WHAT THE TASK ASKS: Reproduce the data below in full and exclude every picture.

Stored items from a collection:
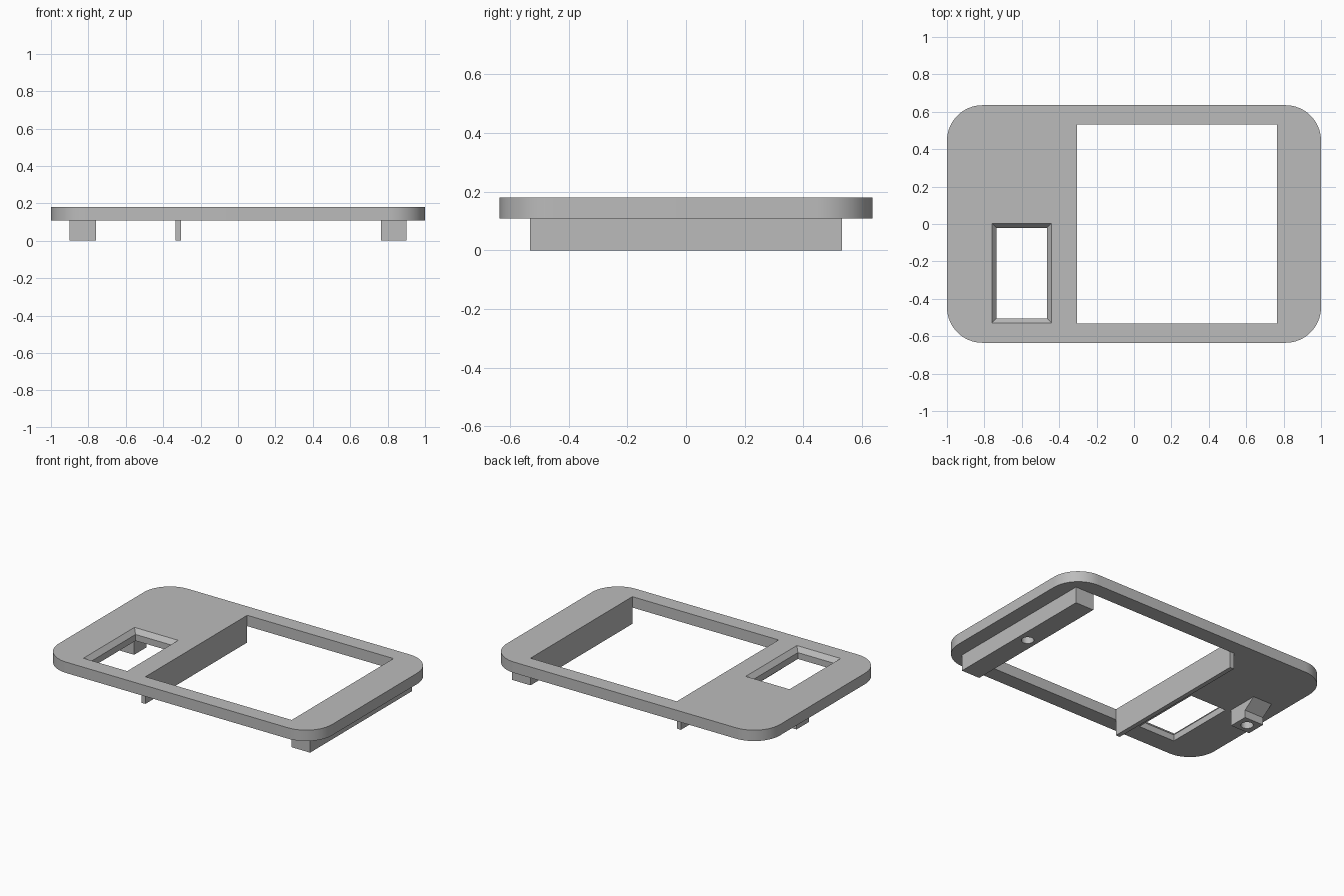
import bpy, bmesh, math

cube = bpy.data.objects.get("Cube")
if cube:
    bpy.data.objects.remove(cube, do_unlink=True)

grey = bpy.data.materials.new("matte grey")
grey.use_nodes = True
colour = (0.5, 0.5, 0.5, 1)
grey.diffuse_color = colour
grey.node_tree.nodes["Principled BSDF"].inputs["Base Color"].default_value = colour

UNDERSIDE, TOP = 0.108, 0.18


def finish(name, bm):
    bmesh.ops.recalc_face_normals(bm, faces=bm.faces)
    mesh = bpy.data.meshes.new(name)
    bm.to_mesh(mesh)
    bm.free()
    mesh.materials.append(grey)
    obj = bpy.data.objects.new(name, mesh)
    bpy.context.collection.objects.link(obj)
    return obj


def loft(name, x, y, levels, radius=0):
    """Stack of rectangles; each level is (height, inset)."""
    bm = bmesh.new()
    rings = []
    for z, inset in levels:
        x0, x1, y0, y1 = x[0] + inset, x[1] - inset, y[0] + inset, y[1] - inset
        rings.append([bm.verts.new((px, py, z)) for px, py in
                      ((x0, y0), (x1, y0), (x1, y1), (x0, y1))])
    bm.faces.new(rings[0])
    bm.faces.new(rings[-1])
    for a, b in zip(rings, rings[1:]):
        for i in range(4):
            j = (i + 1) % 4
            bm.faces.new((a[i], a[j], b[j], b[i]))
    if radius:
        upright = [e for e in bm.edges
                   if abs(e.verts[0].co.z - e.verts[1].co.z) > 0.01]
        bmesh.ops.bevel(bm, geom=upright, offset=radius, segments=16,
                        profile=0.5, affect='EDGES')
    return finish(name, bm)


def activate(obj):
    bpy.ops.object.select_all(action='DESELECT')
    obj.select_set(True)
    bpy.context.view_layer.objects.active = obj


def cut(obj, cutter):
    activate(obj)
    mod = obj.modifiers.new("cut", 'BOOLEAN')
    mod.operation, mod.solver, mod.object = 'DIFFERENCE', 'EXACT', cutter
    bpy.ops.object.modifier_apply(modifier=mod.name)
    bpy.data.objects.remove(cutter, do_unlink=True)


def screw_hole(obj, x, y):
    bpy.ops.mesh.primitive_cylinder_add(vertices=32, radius=0.038, depth=0.18,
                                        location=(x, y, 0))
    cut(obj, bpy.context.object)


def smooth(obj):
    activate(obj)
    bpy.ops.object.shade_smooth_by_angle(angle=math.radians(30))


# Rounded face plate with a large window and a chamfered small opening
plate = loft("face_plate", (-1, 1), (-0.635, 0.635),
             [(UNDERSIDE, 0), (TOP, 0)], radius=0.19)
cut(plate, loft("window_cutter", (-0.305, 0.765), (-0.532, 0.532),
                [(0, 0), (0.3, 0)]))
cut(plate, loft("opening_cutter", (-0.76, -0.44), (-0.53, 0.004),
                [(0, 0.026), (TOP - 0.03, 0.026), (TOP, 0), (0.3, 0)]))
smooth(plate)

# Rails under both sides of the large window
wide_rail = loft("wide_rail", (0.765, 0.9), (-0.532, 0.532),
                 [(0, 0), (UNDERSIDE, 0)])
screw_hole(wide_rail, 0.832, 0)
smooth(wide_rail)
loft("thin_rail", (-0.335, -0.305), (-0.532, 0.532), [(0, 0), (UNDERSIDE, 0)])

# Screw block beside the small opening
block = loft("screw_block", (-0.9, -0.76), (0, 0.13), [(0, 0), (UNDERSIDE, 0)])
screw_hole(block, -0.83, 0.065)
smooth(block)

# Sloped brace behind the screw block
bm = bmesh.new()
profile = [(0.13, UNDERSIDE), (0.13, 0.05), (0.21, UNDERSIDE)]
face = bm.faces.new([bm.verts.new((-0.9, y, z)) for y, z in profile])
side = bmesh.ops.extrude_face_region(bm, geom=[face])["geom"]
bmesh.ops.translate(bm, vec=(0.14, 0, 0),
                    verts=[v for v in side if isinstance(v, bmesh.types.BMVert)])
finish("block_brace", bm)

THE ANSWER:
import bpy, bmesh, math

cube = bpy.data.objects.get("Cube")
if cube:
    bpy.data.objects.remove(cube, do_unlink=True)

grey = bpy.data.materials.new("matte grey")
grey.use_nodes = True
colour = (0.5, 0.5, 0.5, 1)
grey.diffuse_color = colour
grey.node_tree.nodes["Principled BSDF"].inputs["Base Color"].default_value = colour

UNDERSIDE, TOP = 0.108, 0.18


def finish(name, bm):
    bmesh.ops.recalc_face_normals(bm, faces=bm.faces)
    mesh = bpy.data.meshes.new(name)
    bm.to_mesh(mesh)
    bm.free()
    mesh.materials.append(grey)
    obj = bpy.data.objects.new(name, mesh)
    bpy.context.collection.objects.link(obj)
    return obj


def loft(name, x, y, levels, radius=0):
    """Stack of rectangles; each level is (height, inset)."""
    bm = bmesh.new()
    rings = []
    for z, inset in levels:
        x0, x1, y0, y1 = x[0] + inset, x[1] - inset, y[0] + inset, y[1] - inset
        rings.append([bm.verts.new((px, py, z)) for px, py in
                      ((x0, y0), (x1, y0), (x1, y1), (x0, y1))])
    bm.faces.new(rings[0])
    bm.faces.new(rings[-1])
    for a, b in zip(rings, rings[1:]):
        for i in range(4):
            j = (i + 1) % 4
            bm.faces.new((a[i], a[j], b[j], b[i]))
    if radius:
        upright = [e for e in bm.edges
                   if abs(e.verts[0].co.z - e.verts[1].co.z) > 0.01]
        bmesh.ops.bevel(bm, geom=upright, offset=radius, segments=16,
                        profile=0.5, affect='EDGES')
    return finish(name, bm)


def activate(obj):
    bpy.ops.object.select_all(action='DESELECT')
    obj.select_set(True)
    bpy.context.view_layer.objects.active = obj


def cut(obj, cutter):
    activate(obj)
    mod = obj.modifiers.new("cut", 'BOOLEAN')
    mod.operation, mod.solver, mod.object = 'DIFFERENCE', 'EXACT', cutter
    bpy.ops.object.modifier_apply(modifier=mod.name)
    bpy.data.objects.remove(cutter, do_unlink=True)


def screw_hole(obj, x, y):
    bpy.ops.mesh.primitive_cylinder_add(vertices=32, radius=0.038, depth=0.18,
                                        location=(x, y, 0))
    cut(obj, bpy.context.object)


def smooth(obj):
    activate(obj)
    bpy.ops.object.shade_smooth_by_angle(angle=math.radians(30))


# Rounded face plate with a large window and a chamfered small opening
plate = loft("face_plate", (-1, 1), (-0.635, 0.635),
             [(UNDERSIDE, 0), (TOP, 0)], radius=0.19)
cut(plate, loft("window_cutter", (-0.305, 0.765), (-0.532, 0.532),
                [(0, 0), (0.3, 0)]))
cut(plate, loft("opening_cutter", (-0.76, -0.44), (-0.53, 0.004),
                [(0, 0.026), (TOP - 0.03, 0.026), (TOP, 0), (0.3, 0)]))
smooth(plate)

# Rails under both sides of the large window
wide_rail = loft("wide_rail", (0.765, 0.9), (-0.532, 0.532),
                 [(0, 0), (UNDERSIDE, 0)])
screw_hole(wide_rail, 0.832, 0)
smooth(wide_rail)
loft("thin_rail", (-0.335, -0.305), (-0.532, 0.532), [(0, 0), (UNDERSIDE, 0)])

# Screw block beside the small opening
block = loft("screw_block", (-0.9, -0.76), (0, 0.13), [(0, 0), (UNDERSIDE, 0)])
screw_hole(block, -0.83, 0.065)
smooth(block)

# Sloped brace behind the screw block
bm = bmesh.new()
profile = [(0.13, UNDERSIDE), (0.13, 0.05), (0.21, UNDERSIDE)]
face = bm.faces.new([bm.verts.new((-0.9, y, z)) for y, z in profile])
side = bmesh.ops.extrude_face_region(bm, geom=[face])["geom"]
bmesh.ops.translate(bm, vec=(0.14, 0, 0),
                    verts=[v for v in side if isinstance(v, bmesh.types.BMVert)])
finish("block_brace", bm)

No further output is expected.